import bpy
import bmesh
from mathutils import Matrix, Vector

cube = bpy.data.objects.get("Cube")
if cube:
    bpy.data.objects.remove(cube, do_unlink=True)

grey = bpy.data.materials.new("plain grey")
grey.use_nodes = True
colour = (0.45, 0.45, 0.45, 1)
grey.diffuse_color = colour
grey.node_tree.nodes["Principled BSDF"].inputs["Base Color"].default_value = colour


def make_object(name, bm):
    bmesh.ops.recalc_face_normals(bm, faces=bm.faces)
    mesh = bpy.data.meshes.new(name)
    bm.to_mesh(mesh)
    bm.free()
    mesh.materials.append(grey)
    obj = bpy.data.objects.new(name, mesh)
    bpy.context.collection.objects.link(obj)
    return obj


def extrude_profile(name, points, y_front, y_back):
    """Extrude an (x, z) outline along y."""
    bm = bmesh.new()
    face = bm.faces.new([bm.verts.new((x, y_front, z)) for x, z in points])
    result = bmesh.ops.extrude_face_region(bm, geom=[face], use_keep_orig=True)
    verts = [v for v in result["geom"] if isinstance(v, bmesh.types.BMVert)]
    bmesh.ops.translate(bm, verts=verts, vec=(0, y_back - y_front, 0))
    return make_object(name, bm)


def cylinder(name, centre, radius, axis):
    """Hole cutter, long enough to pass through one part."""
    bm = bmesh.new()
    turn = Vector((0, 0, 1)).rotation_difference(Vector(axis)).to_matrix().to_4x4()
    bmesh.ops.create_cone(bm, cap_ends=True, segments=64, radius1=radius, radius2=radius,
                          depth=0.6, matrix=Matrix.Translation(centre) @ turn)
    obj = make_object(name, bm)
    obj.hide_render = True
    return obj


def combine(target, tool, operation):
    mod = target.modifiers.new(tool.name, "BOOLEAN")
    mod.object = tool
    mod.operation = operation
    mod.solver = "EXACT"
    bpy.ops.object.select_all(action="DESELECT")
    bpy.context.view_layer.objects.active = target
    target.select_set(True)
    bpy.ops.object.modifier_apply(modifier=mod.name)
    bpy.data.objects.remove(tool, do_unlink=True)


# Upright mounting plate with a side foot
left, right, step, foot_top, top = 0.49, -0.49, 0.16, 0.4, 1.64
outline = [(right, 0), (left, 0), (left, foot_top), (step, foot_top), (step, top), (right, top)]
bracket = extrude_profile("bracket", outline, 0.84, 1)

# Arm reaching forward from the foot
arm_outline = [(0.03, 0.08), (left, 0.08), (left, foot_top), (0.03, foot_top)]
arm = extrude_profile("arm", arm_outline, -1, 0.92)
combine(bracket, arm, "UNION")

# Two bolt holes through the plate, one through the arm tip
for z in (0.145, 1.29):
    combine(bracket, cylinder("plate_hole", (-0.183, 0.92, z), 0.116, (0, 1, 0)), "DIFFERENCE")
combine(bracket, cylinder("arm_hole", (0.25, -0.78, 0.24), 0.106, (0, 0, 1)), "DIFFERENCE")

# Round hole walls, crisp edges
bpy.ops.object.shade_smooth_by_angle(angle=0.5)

* _Directions_: Quote the data above from the line containing "return make_object(name, bm)" to the line containing "bpy.context.view_layer.objects.active = target", inclusive, and stop.

* _Answer box_:
    return make_object(name, bm)


def cylinder(name, centre, radius, axis):
    """Hole cutter, long enough to pass through one part."""
    bm = bmesh.new()
    turn = Vector((0, 0, 1)).rotation_difference(Vector(axis)).to_matrix().to_4x4()
    bmesh.ops.create_cone(bm, cap_ends=True, segments=64, radius1=radius, radius2=radius,
                          depth=0.6, matrix=Matrix.Translation(centre) @ turn)
    obj = make_object(name, bm)
    obj.hide_render = True
    return obj


def combine(target, tool, operation):
    mod = target.modifiers.new(tool.name, "BOOLEAN")
    mod.object = tool
    mod.operation = operation
    mod.solver = "EXACT"
    bpy.ops.object.select_all(action="DESELECT")
    bpy.context.view_layer.objects.active = target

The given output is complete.